The case of the day is Brey Corp. v. LQ Management, LLC (D. Md. 2012). Brey, a Maryland corporation, brought a putative class action against LQ, a Texas corporation, for violation of the Telephone Consumer Protection Act. The TCPA prohibits the use of fax machines to send unsolicited advertisements. Brey claimed that it had received two unsolicited advertisements from LQ. Of course, on those facts a lawsuit would make no sense, but Brey claimed to sue on behalf of a class of thousands or tens of thousands. With statutory damages of $500 per violation of the statue, the economics become easier.

In any case, during discovery, Brey served several document requests, but by May 2012, LQ had only produced 11 pages of documents. Similarly, its interrogatory answers were “only minimally helpful.” In an attempt to get more information, Brey served a subpoena on j2 Global, LQ’s third-party fax service provider, but j2 told Brey that its Canadian subsidiary, Protus, had information that would be responsive to the requests and that Protus could not produce the responsive information without an order from an Ontario court.

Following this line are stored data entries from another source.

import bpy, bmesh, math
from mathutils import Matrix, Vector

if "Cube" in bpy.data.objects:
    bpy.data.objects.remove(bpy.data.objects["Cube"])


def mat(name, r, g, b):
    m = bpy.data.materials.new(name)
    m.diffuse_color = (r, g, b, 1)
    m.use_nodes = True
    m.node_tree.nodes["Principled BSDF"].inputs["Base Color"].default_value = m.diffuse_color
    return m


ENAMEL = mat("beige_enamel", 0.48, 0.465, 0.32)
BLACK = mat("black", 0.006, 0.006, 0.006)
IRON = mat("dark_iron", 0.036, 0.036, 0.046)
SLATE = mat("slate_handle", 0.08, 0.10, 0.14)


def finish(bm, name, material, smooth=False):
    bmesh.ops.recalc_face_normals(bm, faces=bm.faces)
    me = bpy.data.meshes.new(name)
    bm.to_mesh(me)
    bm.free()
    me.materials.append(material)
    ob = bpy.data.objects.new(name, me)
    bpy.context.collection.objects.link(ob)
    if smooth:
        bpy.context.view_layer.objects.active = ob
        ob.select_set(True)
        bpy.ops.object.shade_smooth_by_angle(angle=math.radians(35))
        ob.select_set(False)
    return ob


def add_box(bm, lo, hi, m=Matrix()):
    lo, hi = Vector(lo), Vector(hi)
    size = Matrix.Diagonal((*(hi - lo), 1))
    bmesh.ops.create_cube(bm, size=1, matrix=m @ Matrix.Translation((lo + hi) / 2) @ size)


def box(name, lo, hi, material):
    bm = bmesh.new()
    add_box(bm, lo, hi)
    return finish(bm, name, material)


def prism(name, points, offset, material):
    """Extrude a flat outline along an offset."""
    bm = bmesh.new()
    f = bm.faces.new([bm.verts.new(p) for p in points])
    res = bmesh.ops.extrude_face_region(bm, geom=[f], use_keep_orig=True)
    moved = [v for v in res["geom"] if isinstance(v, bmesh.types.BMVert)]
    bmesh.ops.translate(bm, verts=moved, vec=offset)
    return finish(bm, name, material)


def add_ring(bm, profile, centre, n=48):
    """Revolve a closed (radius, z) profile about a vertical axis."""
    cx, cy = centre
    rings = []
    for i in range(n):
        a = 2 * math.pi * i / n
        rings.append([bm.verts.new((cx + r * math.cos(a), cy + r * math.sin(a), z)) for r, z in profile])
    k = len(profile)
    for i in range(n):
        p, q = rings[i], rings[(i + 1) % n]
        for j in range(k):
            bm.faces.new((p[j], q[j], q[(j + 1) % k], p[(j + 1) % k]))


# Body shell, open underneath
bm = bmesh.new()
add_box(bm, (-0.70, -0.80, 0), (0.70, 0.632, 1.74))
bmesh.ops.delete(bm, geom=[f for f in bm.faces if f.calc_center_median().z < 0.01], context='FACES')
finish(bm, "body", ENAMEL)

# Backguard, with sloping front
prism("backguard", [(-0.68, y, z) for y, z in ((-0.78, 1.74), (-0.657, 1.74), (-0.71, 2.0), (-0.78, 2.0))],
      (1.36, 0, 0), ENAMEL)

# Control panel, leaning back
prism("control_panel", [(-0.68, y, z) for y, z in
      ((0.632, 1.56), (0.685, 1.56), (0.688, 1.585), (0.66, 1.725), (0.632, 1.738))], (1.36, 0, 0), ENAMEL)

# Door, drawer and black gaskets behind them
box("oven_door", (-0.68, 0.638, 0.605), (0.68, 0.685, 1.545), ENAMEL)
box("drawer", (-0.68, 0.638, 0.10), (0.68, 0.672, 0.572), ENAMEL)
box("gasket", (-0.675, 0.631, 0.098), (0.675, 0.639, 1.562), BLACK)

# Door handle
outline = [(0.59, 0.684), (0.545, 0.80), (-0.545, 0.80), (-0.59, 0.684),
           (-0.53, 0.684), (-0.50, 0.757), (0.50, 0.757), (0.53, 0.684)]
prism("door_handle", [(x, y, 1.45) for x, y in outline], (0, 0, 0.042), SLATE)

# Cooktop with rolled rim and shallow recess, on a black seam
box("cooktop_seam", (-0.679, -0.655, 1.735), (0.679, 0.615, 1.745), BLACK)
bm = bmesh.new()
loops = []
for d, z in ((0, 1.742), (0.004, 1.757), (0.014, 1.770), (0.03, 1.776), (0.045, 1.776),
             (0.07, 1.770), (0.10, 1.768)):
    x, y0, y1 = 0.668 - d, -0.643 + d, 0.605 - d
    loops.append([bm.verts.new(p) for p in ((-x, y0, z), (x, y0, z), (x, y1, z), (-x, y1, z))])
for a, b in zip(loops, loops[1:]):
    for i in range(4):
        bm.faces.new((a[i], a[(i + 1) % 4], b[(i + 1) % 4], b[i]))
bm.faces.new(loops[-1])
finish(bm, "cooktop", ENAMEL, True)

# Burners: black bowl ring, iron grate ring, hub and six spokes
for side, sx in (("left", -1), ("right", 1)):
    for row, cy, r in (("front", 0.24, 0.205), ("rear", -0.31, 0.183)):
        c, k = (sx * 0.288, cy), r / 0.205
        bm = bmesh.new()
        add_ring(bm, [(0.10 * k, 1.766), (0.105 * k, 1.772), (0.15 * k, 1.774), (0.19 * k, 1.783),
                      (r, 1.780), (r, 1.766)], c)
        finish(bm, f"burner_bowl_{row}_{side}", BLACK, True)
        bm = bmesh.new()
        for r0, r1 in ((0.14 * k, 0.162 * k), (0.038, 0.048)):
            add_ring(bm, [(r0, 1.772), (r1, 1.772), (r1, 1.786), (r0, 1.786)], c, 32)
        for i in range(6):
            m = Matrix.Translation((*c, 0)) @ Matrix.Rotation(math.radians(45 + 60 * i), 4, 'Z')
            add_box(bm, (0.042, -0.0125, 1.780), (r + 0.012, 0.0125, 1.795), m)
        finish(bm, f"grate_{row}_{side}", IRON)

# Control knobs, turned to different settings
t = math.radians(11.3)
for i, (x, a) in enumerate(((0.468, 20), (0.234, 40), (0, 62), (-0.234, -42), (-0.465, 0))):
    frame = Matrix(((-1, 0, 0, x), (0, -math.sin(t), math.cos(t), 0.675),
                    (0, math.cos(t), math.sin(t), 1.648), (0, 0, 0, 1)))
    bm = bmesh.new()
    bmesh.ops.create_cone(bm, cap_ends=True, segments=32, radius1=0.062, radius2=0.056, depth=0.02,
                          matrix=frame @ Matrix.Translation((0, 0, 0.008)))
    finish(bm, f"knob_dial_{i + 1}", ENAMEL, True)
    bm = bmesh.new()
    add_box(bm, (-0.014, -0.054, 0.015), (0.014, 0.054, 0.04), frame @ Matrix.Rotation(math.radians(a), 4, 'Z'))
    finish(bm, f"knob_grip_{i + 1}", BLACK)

The judge granted Brey an extension of the discovery schedule and issued a letter rogatory to the Ontario Superior Court of Justice. It reasoned that the information Brey was seeking was important to the case and it could not be obtained from another party, and it noted that Brey had taken steps to minimize the delay that would result from the use of the letter rogatory procedure, namely, hiring local counsel in Ontario. Parenthetically, hiring local counsel is almost always wise, whether the case involves a letter rogatory or a letter of request under the Hague Evidence Convention. Penny wise, pound foolish!